To prepare for the exam, most students begin aggressively reviewing for the test, called bar review, between graduating from law school and sitting for the bar. For bar review, most students in the United States attend a private bar exam review course which is provided by a third-party company and not their law school.

The two-day bar examination consists of one day which is devoted to the Multistate Bar Examination (MBE), a standardized 200-item test covering six areas (Constitutional Law, Contracts, Criminal Law, Evidence, Real Property, and Torts). The second day of testing is typically comprised of locally crafted essays from a broader range of subject matters; however, in a growing number of states, two nationally developed tests, the Multistate Essay Examination (MEE) and the Multistate Performance Test (MPT), may be used to round out the test.
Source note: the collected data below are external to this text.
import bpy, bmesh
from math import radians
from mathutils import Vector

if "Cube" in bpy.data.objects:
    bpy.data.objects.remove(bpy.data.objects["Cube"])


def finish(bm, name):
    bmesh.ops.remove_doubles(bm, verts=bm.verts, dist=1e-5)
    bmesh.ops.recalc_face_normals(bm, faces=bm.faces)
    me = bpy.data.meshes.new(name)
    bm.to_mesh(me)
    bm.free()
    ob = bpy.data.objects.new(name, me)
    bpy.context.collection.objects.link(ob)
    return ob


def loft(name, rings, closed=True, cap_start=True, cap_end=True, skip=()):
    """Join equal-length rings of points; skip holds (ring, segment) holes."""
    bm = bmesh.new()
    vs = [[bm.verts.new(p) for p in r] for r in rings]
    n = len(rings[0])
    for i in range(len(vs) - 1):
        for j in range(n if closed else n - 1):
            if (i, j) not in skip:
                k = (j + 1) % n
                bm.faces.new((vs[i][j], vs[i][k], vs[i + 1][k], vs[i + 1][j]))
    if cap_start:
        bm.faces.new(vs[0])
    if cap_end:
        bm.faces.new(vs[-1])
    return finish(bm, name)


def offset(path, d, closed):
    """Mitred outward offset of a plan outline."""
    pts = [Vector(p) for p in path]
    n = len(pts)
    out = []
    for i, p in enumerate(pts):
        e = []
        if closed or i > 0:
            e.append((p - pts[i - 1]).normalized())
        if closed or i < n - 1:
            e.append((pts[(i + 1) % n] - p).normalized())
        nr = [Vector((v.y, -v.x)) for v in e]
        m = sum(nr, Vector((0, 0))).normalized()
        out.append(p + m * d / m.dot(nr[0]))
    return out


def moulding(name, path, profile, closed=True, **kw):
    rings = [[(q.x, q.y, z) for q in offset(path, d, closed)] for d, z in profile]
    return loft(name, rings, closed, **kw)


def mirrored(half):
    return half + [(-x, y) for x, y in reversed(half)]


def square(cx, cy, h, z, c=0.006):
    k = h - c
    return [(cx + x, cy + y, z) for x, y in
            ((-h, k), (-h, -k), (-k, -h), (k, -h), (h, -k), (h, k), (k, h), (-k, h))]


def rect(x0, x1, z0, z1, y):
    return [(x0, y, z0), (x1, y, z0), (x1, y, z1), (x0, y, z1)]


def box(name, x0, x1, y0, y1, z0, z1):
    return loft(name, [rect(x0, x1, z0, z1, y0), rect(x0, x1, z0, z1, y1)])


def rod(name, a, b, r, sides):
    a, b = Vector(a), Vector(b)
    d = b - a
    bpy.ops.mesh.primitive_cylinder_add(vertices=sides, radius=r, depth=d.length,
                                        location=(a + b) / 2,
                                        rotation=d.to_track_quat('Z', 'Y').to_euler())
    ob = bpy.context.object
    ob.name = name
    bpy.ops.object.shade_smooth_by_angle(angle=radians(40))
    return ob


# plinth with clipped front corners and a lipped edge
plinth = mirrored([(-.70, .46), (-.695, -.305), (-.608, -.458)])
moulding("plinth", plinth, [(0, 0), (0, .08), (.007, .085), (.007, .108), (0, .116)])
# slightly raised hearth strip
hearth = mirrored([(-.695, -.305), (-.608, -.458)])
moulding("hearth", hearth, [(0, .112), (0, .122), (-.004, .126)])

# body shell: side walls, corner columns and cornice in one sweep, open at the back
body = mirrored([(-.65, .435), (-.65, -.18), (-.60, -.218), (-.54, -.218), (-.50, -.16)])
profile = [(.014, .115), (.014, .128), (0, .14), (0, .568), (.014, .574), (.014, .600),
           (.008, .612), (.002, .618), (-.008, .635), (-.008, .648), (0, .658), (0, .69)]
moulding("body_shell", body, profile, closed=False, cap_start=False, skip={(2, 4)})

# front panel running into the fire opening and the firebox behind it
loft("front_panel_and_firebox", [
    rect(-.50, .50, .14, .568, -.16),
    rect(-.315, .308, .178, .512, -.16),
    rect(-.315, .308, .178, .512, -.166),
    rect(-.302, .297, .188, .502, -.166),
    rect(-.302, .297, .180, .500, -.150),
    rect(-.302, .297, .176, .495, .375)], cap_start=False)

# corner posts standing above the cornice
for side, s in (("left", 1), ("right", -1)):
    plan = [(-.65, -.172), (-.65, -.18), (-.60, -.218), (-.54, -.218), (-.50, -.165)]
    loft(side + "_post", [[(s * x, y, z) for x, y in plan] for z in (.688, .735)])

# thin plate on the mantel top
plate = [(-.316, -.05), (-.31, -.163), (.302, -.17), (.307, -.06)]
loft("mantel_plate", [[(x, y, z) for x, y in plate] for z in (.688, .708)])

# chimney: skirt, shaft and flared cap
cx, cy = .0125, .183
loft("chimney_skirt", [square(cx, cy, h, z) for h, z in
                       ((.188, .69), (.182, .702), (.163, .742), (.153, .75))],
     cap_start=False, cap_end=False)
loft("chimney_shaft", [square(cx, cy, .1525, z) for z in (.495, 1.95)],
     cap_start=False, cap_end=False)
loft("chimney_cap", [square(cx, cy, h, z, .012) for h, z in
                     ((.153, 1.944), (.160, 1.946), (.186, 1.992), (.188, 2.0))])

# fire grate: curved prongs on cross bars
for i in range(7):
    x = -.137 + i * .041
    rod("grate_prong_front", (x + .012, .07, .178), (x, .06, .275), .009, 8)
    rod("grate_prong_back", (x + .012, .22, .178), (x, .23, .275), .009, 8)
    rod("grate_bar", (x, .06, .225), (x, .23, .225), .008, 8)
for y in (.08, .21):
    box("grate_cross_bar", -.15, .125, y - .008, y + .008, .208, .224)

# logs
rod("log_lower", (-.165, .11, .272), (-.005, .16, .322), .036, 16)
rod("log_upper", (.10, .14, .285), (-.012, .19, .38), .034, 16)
Each state controls when it administers its bar exam. Because the MBE is a standardized test, it must be administered on the same day across the country. That day occurs twice a year as the last Wednesday in July and the last Wednesday in February.